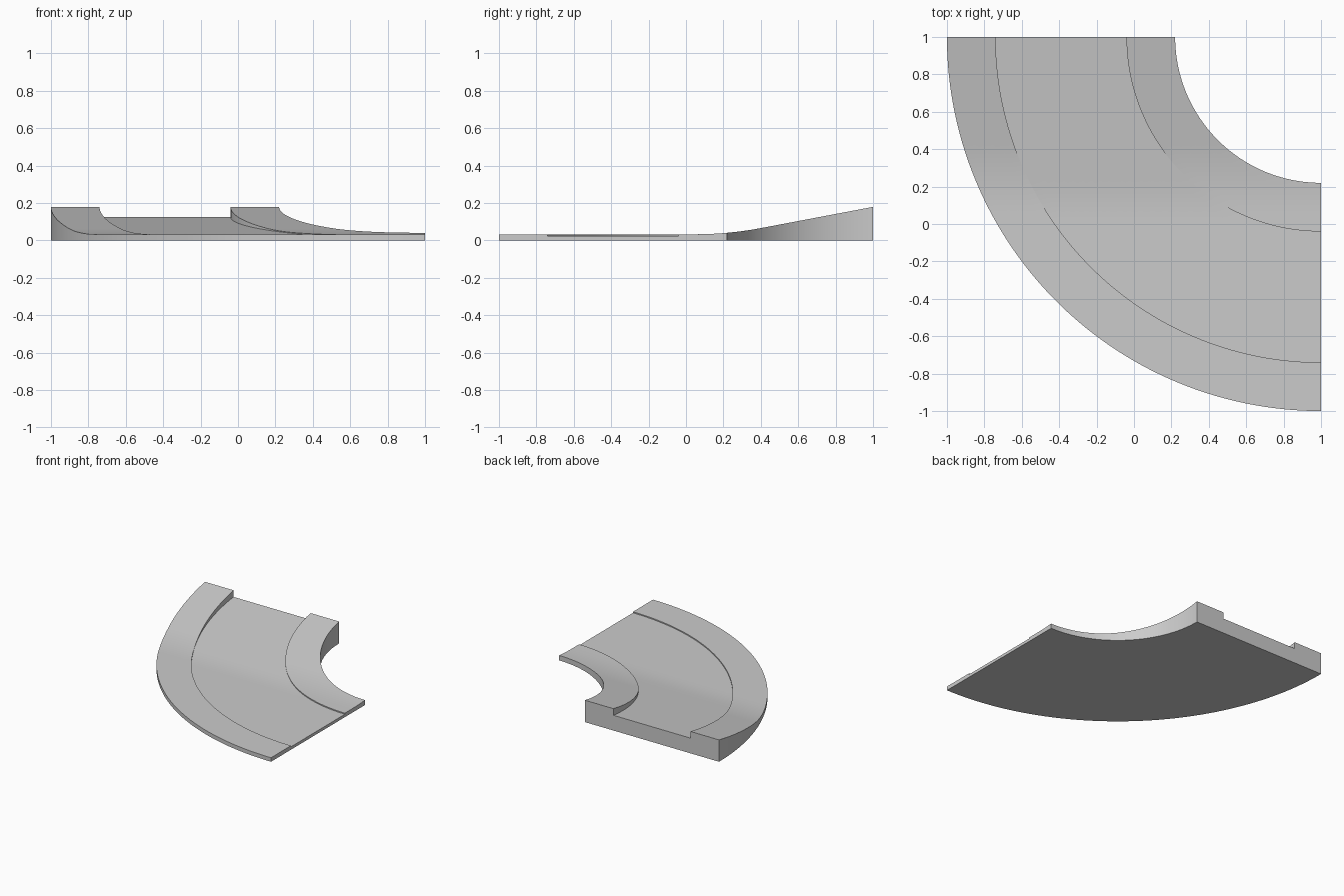
import bpy, bmesh, math

if "Cube" in bpy.data.objects:
    bpy.data.objects.remove(bpy.data.objects["Cube"])

CX, CY = 1.0, 1.0                      # centre of the quarter bend
R_IN, R_A, R_B, R_OUT = 0.78, 1.04, 1.74, 2.0
SEG = 96


def ramp(y, base, slope, y0, y1):
    """Flat, then a parabolic blend from y0 to y1, then a straight slope."""
    if y <= y0:
        return base
    if y <= y1:
        return base + slope * (y - y0) ** 2 / (2 * (y1 - y0))
    return base + slope * (y1 - y0) / 2 + slope * (y - y1)


def rim(y):
    return ramp(y, 0.033, 0.189, 0.05, 0.40)


def lane(y):
    return ramp(y, 0.024, 0.114, 0.02, 0.21)


def ground(y):
    return 0.0


def steps(a, b, n, height):
    return [(a + (b - a) * i / n, height) for i in range(n + 1)]


# Closed cross-section: inner rim, sunken lane, outer rim, flat base
section = (steps(R_IN, R_A, 6, rim) + steps(R_A, R_B, 16, lane)
           + steps(R_B, R_OUT, 6, rim) + [(R_OUT, ground), (R_IN, ground)])

# Sweep the section around the bend
bm = bmesh.new()
rings = []
for i in range(SEG + 1):
    a = math.pi + math.pi / 2 * i / SEG
    ring = []
    for r, height in section:
        x, y = CX + r * math.cos(a), CY + r * math.sin(a)
        ring.append(bm.verts.new((x, y, height(y))))
    rings.append(ring)
n = len(section)
for p, q in zip(rings, rings[1:]):
    for j in range(n):
        k = (j + 1) % n
        bm.faces.new((p[j], p[k], q[k], q[j]))
# End caps
bm.faces.new(rings[0])
bm.faces.new(rings[-1])
bmesh.ops.recalc_face_normals(bm, faces=bm.faces)

mesh = bpy.data.meshes.new("curved_ramp_track")
bm.to_mesh(mesh)
bm.free()
track = bpy.data.objects.new("curved_ramp_track", mesh)
bpy.context.collection.objects.link(track)
bpy.context.view_layer.objects.active = track
track.select_set(True)
bpy.ops.object.shade_smooth_by_angle(angle=math.radians(30))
○ ○ ○ ○ ○
EXERCISE: Return the full listing exactly as it appears above, without its pictures.

ANSWER TO THE EXERCISE:
import bpy, bmesh, math

if "Cube" in bpy.data.objects:
    bpy.data.objects.remove(bpy.data.objects["Cube"])

CX, CY = 1.0, 1.0                      # centre of the quarter bend
R_IN, R_A, R_B, R_OUT = 0.78, 1.04, 1.74, 2.0
SEG = 96


def ramp(y, base, slope, y0, y1):
    """Flat, then a parabolic blend from y0 to y1, then a straight slope."""
    if y <= y0:
        return base
    if y <= y1:
        return base + slope * (y - y0) ** 2 / (2 * (y1 - y0))
    return base + slope * (y1 - y0) / 2 + slope * (y - y1)


def rim(y):
    return ramp(y, 0.033, 0.189, 0.05, 0.40)


def lane(y):
    return ramp(y, 0.024, 0.114, 0.02, 0.21)


def ground(y):
    return 0.0


def steps(a, b, n, height):
    return [(a + (b - a) * i / n, height) for i in range(n + 1)]


# Closed cross-section: inner rim, sunken lane, outer rim, flat base
section = (steps(R_IN, R_A, 6, rim) + steps(R_A, R_B, 16, lane)
           + steps(R_B, R_OUT, 6, rim) + [(R_OUT, ground), (R_IN, ground)])

# Sweep the section around the bend
bm = bmesh.new()
rings = []
for i in range(SEG + 1):
    a = math.pi + math.pi / 2 * i / SEG
    ring = []
    for r, height in section:
        x, y = CX + r * math.cos(a), CY + r * math.sin(a)
        ring.append(bm.verts.new((x, y, height(y))))
    rings.append(ring)
n = len(section)
for p, q in zip(rings, rings[1:]):
    for j in range(n):
        k = (j + 1) % n
        bm.faces.new((p[j], p[k], q[k], q[j]))
# End caps
bm.faces.new(rings[0])
bm.faces.new(rings[-1])
bmesh.ops.recalc_face_normals(bm, faces=bm.faces)

mesh = bpy.data.meshes.new("curved_ramp_track")
bm.to_mesh(mesh)
bm.free()
track = bpy.data.objects.new("curved_ramp_track", mesh)
bpy.context.collection.objects.link(track)
bpy.context.view_layer.objects.active = track
track.select_set(True)
bpy.ops.object.shade_smooth_by_angle(angle=math.radians(30))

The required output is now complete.